**The problem**.
Would you copy out only the lines from the one with "z = start +" to the end of the records, exactly as they stand?

**Extracted information**.
+ + + +

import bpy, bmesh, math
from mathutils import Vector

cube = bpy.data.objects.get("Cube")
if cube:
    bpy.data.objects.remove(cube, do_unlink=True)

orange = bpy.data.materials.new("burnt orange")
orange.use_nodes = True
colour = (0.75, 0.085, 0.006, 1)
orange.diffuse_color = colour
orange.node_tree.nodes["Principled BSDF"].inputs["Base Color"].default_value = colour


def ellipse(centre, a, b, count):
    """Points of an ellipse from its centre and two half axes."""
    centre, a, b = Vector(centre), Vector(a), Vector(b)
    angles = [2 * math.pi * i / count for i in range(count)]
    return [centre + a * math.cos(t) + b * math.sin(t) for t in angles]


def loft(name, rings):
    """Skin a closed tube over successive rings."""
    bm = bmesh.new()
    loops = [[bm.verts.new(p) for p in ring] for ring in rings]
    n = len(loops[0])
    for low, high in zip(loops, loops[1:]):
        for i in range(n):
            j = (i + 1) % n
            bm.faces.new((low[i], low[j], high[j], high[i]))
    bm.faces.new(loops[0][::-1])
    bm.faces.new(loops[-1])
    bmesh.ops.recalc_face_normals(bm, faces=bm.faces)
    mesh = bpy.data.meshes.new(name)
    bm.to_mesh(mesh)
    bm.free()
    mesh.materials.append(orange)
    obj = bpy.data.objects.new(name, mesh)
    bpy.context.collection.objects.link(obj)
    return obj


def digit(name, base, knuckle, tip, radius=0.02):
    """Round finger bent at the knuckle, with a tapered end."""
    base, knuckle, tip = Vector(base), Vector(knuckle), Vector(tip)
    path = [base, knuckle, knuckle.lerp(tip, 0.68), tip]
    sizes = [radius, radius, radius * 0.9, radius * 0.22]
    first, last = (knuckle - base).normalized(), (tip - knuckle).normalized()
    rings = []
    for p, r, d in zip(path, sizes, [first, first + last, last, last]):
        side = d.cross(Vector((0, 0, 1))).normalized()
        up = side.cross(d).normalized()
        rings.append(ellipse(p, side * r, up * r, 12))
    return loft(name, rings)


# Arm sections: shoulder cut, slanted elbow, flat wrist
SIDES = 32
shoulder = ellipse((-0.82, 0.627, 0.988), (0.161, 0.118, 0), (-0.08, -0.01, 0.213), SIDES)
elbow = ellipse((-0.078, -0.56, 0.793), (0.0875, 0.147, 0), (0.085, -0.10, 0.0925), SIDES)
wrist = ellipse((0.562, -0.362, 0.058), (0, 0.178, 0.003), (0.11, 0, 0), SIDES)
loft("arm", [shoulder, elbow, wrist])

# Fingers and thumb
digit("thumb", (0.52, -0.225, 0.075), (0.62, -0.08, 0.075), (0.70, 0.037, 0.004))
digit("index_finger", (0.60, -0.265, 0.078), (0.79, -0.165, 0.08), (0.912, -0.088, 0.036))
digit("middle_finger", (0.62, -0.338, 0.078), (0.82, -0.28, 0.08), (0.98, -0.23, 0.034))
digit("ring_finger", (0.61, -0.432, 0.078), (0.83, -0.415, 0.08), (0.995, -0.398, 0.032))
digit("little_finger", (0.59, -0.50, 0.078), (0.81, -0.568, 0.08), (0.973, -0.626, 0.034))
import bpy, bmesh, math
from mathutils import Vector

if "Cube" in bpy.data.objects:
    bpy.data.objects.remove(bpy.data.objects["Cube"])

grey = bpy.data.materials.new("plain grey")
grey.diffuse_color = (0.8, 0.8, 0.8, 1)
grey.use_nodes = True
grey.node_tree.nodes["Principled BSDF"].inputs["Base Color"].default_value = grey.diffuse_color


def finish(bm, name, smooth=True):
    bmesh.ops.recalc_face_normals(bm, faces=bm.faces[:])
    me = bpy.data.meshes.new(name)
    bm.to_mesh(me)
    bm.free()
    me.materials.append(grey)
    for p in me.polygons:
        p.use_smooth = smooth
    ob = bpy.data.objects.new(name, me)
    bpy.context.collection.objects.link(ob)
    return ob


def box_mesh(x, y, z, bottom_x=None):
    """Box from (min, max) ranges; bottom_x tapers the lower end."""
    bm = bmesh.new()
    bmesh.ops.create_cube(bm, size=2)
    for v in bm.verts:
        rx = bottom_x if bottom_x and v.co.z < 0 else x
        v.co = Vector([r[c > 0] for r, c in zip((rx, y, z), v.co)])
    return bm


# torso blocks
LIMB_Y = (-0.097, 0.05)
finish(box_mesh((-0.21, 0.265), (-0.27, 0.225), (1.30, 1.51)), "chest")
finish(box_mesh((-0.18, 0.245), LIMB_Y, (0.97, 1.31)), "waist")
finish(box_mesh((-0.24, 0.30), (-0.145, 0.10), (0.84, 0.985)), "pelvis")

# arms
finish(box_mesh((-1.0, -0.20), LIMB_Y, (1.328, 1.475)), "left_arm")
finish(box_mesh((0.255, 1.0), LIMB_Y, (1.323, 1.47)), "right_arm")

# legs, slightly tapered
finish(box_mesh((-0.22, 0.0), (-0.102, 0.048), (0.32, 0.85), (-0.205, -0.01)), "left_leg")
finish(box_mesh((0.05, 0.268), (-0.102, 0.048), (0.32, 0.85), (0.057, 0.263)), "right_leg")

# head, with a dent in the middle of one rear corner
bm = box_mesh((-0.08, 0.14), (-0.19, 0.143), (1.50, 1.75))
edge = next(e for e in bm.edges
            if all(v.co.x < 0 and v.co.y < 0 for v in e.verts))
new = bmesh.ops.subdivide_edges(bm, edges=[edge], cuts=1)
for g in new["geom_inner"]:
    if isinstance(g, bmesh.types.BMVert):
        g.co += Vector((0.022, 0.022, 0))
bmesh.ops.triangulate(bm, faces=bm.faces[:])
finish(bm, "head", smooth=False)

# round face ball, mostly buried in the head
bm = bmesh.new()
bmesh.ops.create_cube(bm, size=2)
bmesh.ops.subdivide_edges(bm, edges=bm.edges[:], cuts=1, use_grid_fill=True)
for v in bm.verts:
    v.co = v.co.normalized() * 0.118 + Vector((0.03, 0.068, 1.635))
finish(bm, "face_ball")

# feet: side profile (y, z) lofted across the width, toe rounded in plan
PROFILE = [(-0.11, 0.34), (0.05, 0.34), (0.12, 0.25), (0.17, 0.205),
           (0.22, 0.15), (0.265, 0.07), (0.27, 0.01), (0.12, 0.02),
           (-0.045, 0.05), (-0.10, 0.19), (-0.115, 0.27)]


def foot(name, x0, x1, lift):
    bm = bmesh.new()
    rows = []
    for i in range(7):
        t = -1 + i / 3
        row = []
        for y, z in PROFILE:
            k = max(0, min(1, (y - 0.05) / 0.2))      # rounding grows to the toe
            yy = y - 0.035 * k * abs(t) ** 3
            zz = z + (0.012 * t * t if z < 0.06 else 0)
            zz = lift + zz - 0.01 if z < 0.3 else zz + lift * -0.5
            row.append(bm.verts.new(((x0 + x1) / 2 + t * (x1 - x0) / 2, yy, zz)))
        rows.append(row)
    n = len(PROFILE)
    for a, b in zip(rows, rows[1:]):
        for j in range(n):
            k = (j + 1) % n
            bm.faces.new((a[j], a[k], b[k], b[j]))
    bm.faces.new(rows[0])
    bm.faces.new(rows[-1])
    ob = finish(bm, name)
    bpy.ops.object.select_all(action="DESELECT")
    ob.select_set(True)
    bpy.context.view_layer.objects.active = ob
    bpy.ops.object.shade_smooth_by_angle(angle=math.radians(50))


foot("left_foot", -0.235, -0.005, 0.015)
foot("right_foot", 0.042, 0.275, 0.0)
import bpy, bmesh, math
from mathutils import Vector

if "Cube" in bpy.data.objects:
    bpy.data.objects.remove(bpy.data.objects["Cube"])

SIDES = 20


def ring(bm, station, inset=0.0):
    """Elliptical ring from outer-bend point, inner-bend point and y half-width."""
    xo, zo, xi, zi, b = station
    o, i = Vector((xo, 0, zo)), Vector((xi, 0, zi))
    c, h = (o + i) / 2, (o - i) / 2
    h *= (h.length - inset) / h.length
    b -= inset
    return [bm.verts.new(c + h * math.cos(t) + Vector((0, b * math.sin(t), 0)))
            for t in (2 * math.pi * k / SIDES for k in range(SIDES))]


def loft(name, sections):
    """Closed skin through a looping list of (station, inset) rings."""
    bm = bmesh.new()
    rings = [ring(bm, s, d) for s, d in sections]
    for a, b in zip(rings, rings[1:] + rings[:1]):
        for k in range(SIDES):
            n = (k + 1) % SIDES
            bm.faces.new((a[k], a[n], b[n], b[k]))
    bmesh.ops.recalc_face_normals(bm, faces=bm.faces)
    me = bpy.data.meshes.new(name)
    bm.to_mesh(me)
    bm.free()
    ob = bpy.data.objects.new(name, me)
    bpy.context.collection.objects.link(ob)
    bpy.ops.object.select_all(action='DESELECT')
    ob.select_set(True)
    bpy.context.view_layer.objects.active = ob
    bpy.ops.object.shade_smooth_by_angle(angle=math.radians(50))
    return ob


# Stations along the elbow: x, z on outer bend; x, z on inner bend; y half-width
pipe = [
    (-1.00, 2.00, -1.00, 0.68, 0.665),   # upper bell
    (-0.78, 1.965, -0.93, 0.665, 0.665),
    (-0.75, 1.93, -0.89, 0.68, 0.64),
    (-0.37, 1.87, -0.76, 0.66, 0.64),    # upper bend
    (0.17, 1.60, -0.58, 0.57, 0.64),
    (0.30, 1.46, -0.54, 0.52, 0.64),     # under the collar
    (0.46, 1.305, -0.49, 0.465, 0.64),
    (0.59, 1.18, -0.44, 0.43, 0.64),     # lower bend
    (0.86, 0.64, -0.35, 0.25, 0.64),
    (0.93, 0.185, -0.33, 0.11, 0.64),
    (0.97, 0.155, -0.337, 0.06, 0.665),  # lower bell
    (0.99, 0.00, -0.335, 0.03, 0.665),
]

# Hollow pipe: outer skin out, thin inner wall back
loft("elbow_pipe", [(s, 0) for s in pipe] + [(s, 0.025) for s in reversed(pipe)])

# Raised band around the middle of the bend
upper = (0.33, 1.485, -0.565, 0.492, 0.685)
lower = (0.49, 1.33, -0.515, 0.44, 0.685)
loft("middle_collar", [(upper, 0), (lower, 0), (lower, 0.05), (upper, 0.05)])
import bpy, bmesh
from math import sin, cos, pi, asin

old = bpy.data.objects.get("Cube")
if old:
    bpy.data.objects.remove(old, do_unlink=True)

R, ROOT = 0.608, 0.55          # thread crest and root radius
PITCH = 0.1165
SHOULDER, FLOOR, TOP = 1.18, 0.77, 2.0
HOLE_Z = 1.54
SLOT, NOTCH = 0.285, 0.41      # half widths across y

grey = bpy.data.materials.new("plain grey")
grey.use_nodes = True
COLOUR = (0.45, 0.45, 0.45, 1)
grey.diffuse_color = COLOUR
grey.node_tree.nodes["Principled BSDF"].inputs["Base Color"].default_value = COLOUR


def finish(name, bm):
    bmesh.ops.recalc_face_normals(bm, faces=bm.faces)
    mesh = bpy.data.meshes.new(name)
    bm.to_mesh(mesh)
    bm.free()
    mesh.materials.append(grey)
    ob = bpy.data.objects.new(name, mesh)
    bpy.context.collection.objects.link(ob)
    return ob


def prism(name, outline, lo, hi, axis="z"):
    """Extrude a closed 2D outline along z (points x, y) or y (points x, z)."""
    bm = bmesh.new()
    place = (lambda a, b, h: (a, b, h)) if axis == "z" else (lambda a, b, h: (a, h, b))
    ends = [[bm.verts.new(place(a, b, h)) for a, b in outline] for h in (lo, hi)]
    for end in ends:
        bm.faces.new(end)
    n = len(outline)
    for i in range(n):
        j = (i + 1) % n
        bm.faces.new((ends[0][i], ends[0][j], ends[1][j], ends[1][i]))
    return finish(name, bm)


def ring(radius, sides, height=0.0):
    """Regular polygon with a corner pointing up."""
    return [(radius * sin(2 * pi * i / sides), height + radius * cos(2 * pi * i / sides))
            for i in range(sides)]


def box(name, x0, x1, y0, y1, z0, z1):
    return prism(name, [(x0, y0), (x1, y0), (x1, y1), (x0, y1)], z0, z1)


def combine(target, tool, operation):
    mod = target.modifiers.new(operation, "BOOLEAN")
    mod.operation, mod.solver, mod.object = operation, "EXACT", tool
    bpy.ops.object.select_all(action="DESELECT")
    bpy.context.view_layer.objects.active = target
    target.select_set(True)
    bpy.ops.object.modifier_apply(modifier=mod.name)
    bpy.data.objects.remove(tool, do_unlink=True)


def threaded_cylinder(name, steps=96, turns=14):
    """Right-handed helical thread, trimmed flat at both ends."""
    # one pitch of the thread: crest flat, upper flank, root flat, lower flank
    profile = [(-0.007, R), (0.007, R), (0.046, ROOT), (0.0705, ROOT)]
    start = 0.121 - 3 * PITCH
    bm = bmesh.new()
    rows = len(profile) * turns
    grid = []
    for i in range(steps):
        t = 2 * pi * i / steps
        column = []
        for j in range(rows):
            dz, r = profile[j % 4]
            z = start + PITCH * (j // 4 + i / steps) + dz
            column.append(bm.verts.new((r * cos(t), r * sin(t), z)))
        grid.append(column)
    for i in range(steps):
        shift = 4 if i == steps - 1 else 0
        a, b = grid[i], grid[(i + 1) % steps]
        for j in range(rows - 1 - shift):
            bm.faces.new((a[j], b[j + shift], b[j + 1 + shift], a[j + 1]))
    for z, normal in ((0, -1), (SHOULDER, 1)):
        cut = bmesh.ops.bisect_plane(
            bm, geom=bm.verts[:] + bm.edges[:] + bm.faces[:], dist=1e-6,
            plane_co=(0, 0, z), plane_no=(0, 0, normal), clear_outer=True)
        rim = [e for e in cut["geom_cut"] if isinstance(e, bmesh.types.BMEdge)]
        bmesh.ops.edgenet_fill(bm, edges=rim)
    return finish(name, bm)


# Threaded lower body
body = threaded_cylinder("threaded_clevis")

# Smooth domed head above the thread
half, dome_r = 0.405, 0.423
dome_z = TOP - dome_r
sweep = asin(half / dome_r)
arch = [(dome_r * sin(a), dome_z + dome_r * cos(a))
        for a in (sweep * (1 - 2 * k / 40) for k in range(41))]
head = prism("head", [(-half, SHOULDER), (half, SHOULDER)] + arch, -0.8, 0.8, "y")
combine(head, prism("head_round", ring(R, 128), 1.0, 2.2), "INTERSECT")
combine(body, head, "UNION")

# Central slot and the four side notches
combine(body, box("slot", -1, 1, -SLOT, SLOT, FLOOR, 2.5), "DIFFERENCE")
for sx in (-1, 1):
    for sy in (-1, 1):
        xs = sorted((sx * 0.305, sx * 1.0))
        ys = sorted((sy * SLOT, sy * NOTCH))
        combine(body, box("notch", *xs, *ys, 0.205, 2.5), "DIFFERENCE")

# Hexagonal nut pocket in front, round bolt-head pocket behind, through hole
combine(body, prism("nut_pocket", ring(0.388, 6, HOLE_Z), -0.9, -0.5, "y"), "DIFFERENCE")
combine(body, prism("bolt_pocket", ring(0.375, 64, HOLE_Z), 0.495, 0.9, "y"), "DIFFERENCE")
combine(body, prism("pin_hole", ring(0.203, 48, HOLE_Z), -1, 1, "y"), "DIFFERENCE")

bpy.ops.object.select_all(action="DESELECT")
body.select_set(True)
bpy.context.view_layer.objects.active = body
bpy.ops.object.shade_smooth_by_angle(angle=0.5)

+ + + +

**Problem solution**.
            z = start + PITCH * (j // 4 + i / steps) + dz
            column.append(bm.verts.new((r * cos(t), r * sin(t), z)))
        grid.append(column)
    for i in range(steps):
        shift = 4 if i == steps - 1 else 0
        a, b = grid[i], grid[(i + 1) % steps]
        for j in range(rows - 1 - shift):
            bm.faces.new((a[j], b[j + shift], b[j + 1 + shift], a[j + 1]))
    for z, normal in ((0, -1), (SHOULDER, 1)):
        cut = bmesh.ops.bisect_plane(
            bm, geom=bm.verts[:] + bm.edges[:] + bm.faces[:], dist=1e-6,
            plane_co=(0, 0, z), plane_no=(0, 0, normal), clear_outer=True)
        rim = [e for e in cut["geom_cut"] if isinstance(e, bmesh.types.BMEdge)]
        bmesh.ops.edgenet_fill(bm, edges=rim)
    return finish(name, bm)


# Threaded lower body
body = threaded_cylinder("threaded_clevis")

# Smooth domed head above the thread
half, dome_r = 0.405, 0.423
dome_z = TOP - dome_r
sweep = asin(half / dome_r)
arch = [(dome_r * sin(a), dome_z + dome_r * cos(a))
        for a in (sweep * (1 - 2 * k / 40) for k in range(41))]
head = prism("head", [(-half, SHOULDER), (half, SHOULDER)] + arch, -0.8, 0.8, "y")
combine(head, prism("head_round", ring(R, 128), 1.0, 2.2), "INTERSECT")
combine(body, head, "UNION")

# Central slot and the four side notches
combine(body, box("slot", -1, 1, -SLOT, SLOT, FLOOR, 2.5), "DIFFERENCE")
for sx in (-1, 1):
    for sy in (-1, 1):
        xs = sorted((sx * 0.305, sx * 1.0))
        ys = sorted((sy * SLOT, sy * NOTCH))
        combine(body, box("notch", *xs, *ys, 0.205, 2.5), "DIFFERENCE")

# Hexagonal nut pocket in front, round bolt-head pocket behind, through hole
combine(body, prism("nut_pocket", ring(0.388, 6, HOLE_Z), -0.9, -0.5, "y"), "DIFFERENCE")
combine(body, prism("bolt_pocket", ring(0.375, 64, HOLE_Z), 0.495, 0.9, "y"), "DIFFERENCE")
combine(body, prism("pin_hole", ring(0.203, 48, HOLE_Z), -1, 1, "y"), "DIFFERENCE")

bpy.ops.object.select_all(action="DESELECT")
body.select_set(True)
bpy.context.view_layer.objects.active = body
bpy.ops.object.shade_smooth_by_angle(angle=0.5)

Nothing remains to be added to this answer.